“The fundamental question is: Once you have stabilized, how do you give confidence to the American people and to the president himself that you have this under control going forward?” former senior adviser David Plouffe told ABC’s “This Week” on Sunday when asked whether heads would roll.
(One frequent target of congressional Democratic criticism: White House chief of staff Denis McDonough. “I love Denis. But Denis is a staffer. He’s really smart, but he’s an implementer, he figures out how to implement the president’s vision,” one Democratic Senate aide said. “Who says ‘no’ to the president? In a way that it counts, I mean.”)
But Obama aides say that firing someone before the HealthCare.gov website is fixed would net them at best a 24-hour respite at the cost of punishing a loyal staffer. And, privately, they say that bringing in a true outsider risks being less like a transfusion and more like a transplant — with the possibility that the new organ will be rejected by the host.
Relative to those fixes, the “he should campaign” argument has another strength: Obama is already doing it.
The president has moved to break the logjam on overhauling America’s immigration policy.

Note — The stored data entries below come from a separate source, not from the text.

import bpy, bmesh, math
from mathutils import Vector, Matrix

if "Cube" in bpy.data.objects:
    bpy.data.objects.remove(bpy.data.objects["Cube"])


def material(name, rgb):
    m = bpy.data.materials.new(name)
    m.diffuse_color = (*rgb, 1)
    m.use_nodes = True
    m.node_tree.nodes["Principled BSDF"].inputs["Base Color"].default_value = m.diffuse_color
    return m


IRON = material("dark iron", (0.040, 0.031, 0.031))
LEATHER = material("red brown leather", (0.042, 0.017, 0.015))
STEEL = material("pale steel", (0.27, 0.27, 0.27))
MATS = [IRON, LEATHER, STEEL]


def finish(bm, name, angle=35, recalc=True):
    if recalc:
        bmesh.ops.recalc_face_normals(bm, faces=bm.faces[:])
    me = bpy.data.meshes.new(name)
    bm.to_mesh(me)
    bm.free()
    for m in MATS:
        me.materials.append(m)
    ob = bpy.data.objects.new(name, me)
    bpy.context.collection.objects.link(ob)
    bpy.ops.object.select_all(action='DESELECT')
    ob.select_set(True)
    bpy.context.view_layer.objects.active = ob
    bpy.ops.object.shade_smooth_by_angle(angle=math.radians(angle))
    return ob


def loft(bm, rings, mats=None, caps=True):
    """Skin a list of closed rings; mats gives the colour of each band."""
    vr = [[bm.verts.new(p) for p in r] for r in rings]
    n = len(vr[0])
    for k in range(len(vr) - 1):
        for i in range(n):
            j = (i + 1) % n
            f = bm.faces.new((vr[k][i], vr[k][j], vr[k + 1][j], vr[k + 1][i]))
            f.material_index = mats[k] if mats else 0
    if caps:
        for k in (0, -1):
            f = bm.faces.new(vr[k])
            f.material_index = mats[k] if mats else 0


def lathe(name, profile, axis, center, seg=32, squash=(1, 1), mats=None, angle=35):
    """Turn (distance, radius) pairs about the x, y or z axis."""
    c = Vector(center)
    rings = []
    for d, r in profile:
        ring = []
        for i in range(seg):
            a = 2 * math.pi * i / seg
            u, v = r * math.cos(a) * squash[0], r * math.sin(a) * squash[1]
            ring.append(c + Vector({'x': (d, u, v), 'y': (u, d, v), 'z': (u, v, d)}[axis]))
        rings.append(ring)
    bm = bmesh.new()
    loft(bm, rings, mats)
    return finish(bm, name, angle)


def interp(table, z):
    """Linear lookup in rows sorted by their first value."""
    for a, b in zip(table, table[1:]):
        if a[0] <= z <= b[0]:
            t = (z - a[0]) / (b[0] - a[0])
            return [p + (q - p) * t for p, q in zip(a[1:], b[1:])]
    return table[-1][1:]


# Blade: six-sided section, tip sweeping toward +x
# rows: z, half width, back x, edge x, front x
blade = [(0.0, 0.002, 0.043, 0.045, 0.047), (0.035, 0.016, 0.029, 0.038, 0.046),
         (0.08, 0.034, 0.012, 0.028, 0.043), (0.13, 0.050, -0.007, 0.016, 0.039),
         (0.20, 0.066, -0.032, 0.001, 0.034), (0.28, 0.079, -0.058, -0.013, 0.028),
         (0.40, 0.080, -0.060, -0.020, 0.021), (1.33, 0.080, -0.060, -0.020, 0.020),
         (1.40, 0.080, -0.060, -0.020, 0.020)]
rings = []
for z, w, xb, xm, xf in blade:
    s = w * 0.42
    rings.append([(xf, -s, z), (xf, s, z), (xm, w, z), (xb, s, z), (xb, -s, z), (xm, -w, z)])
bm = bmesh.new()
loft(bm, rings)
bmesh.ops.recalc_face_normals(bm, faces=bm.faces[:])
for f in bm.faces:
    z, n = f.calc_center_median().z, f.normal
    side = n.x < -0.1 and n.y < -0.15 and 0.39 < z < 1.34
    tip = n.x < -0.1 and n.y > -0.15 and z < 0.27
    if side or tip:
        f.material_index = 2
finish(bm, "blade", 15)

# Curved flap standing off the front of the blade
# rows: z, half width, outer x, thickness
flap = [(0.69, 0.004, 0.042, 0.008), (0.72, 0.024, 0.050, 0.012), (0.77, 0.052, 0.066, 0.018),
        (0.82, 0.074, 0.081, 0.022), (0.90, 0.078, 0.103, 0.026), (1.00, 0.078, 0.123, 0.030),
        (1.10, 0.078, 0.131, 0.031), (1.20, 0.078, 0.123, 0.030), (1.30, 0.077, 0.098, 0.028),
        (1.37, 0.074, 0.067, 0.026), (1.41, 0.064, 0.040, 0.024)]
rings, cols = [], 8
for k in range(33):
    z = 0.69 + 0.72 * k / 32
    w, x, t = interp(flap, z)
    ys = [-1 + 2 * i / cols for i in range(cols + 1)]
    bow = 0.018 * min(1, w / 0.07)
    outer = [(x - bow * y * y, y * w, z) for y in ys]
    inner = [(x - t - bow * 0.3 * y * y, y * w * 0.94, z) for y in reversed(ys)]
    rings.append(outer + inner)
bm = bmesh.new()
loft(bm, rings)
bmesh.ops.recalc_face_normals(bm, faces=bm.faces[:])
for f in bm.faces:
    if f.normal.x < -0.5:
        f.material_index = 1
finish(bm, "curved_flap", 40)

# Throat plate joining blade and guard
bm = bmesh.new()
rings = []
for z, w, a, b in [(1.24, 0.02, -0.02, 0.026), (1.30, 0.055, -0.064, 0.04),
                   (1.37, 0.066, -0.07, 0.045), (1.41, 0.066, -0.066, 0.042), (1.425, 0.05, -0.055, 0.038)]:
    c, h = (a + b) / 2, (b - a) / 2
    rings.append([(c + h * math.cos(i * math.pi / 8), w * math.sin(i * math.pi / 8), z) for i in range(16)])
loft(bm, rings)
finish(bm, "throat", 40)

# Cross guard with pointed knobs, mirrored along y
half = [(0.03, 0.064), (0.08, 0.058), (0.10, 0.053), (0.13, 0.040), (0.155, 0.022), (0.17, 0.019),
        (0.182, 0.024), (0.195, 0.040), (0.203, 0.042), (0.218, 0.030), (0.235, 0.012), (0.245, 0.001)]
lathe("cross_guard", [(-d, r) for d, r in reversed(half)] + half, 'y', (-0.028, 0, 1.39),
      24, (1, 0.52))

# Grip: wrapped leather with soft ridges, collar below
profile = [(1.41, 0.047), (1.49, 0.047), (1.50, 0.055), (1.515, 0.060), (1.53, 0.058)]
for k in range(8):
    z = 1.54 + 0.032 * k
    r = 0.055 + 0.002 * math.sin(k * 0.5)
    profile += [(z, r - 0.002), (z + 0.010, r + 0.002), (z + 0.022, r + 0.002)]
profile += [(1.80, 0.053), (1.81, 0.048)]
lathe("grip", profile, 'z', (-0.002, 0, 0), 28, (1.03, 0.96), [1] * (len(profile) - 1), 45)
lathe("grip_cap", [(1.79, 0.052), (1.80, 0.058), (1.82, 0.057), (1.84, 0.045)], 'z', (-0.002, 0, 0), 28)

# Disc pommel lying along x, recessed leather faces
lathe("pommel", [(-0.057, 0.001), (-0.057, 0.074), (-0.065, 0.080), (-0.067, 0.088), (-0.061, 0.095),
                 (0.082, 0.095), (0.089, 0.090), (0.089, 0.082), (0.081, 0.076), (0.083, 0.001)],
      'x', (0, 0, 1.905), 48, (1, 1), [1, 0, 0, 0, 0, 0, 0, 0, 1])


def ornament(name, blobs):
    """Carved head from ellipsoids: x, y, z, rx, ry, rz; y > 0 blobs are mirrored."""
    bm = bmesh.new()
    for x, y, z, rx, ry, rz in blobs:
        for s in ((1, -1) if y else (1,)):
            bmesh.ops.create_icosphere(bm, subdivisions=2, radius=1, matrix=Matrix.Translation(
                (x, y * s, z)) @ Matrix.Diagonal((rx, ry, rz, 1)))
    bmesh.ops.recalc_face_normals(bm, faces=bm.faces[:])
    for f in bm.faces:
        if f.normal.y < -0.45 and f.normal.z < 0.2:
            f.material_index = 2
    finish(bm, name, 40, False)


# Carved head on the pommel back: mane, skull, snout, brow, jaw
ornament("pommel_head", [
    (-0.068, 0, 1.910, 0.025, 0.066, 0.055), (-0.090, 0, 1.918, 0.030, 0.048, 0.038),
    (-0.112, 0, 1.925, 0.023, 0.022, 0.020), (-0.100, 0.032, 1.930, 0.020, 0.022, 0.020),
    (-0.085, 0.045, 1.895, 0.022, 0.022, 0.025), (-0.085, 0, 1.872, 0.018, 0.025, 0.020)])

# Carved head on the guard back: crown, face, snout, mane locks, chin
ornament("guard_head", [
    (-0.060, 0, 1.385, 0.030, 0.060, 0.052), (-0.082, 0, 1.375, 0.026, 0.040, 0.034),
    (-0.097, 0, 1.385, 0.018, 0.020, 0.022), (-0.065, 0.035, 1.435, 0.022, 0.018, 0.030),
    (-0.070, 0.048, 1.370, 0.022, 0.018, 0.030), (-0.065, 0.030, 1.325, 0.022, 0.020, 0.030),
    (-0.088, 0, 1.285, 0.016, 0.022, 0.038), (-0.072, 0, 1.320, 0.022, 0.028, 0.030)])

The Senate had passed comprehensive legislation. Republican House Speaker John Boehner said the lower chamber wouldn’t take it up but might take a piecemeal approach.
“They're suspicious of comprehensive bills,” Obama acknowledged Tuesday at the Wall Street Journal’s CEO Council. “But you know what? If they want to chop that thing up into five pieces, as long as all five pieces get done, I don't care what it looks like, as long as it's actually delivering on those core values that we talk about.”
That drew an energetic response from the Dream Action Coalition that advocates what supporters call immigration reform.
“Now that the President has signaled his support for a step by step approach on immigration, we await for Republicans to finally get the message that there is no excuses to not act on an immigration fix this year,” the group said in a statement.
“I didn’t run for president to go back to where we were. I want us to go forward,” he said at the campaign-style event in Ohio. “And we’ve got to do more to create more good, middle-class jobs like the ones folks have here.”
Unprompted, the Republican quoted above pointed to the Cleveland speech: “It goes back to what was basically his only campaign promise in 2012: ‘Vote for me, Ohio, I won’t fire you.’ That and ‘We’re fixing Obamacare.'”
What about the president's promise to shutter the Guantanamo Bay prison? “It is still absolutely the administration’s firm commitment to close the detention facility at Guantanamo Bay,” press secretary Jay Carney said Monday. “The facility continues to drain our resources in an era of sequestration and tighter budgets, and it harms our national security.”
Gay rights? In Nov. 4 remarks to his Organizing for Action (OFA) group, Obama predicted victory in the Senate on legislation forbidding workplace discrimination based on sexual orientation. (It passed.)
“There is going to be resistance in the House,” he said. “But the more that we can continue at a grassroots level to speak out on behalf of the values that we care about — they’re mainstream values. They’re the values that 60, 70, 80 percent of the country believe in. And they’re also the values that young people and future generations believe in.”
On a conference call Monday with OFA volunteers, Obama shifted from defending Obamacare to asking for their help pressuring the Senate to confirm his judicial nominees. Few issues do more to fuel partisan passions.
It’s not (or not just) an attempt to distract Americans. Obama has pledged action on these priorities before, and a senior administration official underlined that the White House views them as matters of substance, not (or not just) as political weapons.
But there’s no mistaking the campaign-style rhetoric.
It was good enough for Obama when he strove to make the 2012 election a choice, not a referendum. Will it work now?